• Input:
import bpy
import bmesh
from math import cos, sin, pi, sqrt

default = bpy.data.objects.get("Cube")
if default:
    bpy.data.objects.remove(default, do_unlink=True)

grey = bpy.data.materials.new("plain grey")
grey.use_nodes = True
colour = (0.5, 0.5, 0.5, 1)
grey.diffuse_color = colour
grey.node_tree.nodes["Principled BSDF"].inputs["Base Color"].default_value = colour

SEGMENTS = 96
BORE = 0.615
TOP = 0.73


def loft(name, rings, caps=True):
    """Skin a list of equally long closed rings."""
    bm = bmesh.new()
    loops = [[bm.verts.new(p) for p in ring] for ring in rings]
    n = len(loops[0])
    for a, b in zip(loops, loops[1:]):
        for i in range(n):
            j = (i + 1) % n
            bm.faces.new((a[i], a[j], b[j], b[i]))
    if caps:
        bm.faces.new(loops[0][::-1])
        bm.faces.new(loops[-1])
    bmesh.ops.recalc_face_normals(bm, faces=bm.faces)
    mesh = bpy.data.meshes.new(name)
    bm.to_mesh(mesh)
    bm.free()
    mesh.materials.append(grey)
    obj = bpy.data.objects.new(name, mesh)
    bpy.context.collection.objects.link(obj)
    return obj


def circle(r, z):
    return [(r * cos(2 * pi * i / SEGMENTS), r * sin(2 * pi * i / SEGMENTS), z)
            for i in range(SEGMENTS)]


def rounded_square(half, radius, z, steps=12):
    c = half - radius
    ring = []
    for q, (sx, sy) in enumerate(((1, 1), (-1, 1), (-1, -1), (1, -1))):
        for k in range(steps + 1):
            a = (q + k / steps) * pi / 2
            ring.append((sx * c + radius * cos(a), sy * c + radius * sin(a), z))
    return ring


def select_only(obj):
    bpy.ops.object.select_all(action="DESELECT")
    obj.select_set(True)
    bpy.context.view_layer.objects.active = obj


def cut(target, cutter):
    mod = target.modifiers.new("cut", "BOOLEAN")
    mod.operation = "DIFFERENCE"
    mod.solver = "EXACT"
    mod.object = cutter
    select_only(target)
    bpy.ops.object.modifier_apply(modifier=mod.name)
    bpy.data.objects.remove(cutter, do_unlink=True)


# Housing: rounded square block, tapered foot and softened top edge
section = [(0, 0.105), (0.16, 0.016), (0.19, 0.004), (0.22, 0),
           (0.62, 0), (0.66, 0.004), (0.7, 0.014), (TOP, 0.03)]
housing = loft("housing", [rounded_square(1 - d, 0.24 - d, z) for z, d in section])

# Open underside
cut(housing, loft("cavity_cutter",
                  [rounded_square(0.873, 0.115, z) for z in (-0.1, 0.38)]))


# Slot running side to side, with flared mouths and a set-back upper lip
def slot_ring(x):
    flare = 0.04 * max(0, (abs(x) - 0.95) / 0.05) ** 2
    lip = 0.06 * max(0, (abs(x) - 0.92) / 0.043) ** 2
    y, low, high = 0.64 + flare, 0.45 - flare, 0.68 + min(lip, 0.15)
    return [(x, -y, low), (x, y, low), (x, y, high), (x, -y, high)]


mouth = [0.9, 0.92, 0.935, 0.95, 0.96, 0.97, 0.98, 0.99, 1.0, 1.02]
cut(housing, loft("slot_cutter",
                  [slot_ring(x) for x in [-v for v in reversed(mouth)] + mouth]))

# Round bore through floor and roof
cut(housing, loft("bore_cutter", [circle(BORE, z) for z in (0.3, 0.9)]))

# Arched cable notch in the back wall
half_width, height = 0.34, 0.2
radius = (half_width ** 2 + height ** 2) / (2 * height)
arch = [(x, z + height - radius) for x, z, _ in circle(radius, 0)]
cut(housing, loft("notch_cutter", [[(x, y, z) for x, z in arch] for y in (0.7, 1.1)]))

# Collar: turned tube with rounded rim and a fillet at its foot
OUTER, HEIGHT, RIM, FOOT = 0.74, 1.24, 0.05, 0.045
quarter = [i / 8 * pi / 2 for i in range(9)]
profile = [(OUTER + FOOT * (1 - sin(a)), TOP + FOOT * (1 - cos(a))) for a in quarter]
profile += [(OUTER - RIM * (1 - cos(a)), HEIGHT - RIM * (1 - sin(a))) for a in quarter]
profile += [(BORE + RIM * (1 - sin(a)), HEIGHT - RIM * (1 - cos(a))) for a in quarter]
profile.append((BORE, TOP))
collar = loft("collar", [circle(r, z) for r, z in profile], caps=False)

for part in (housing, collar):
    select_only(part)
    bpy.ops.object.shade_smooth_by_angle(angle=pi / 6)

• The task: Which lines of the records hold the string "range"? Copy each one.

• Problem solution:
        for i in range(n):
            for i in range(SEGMENTS)]
        for k in range(steps + 1):
quarter = [i / 8 * pi / 2 for i in range(9)]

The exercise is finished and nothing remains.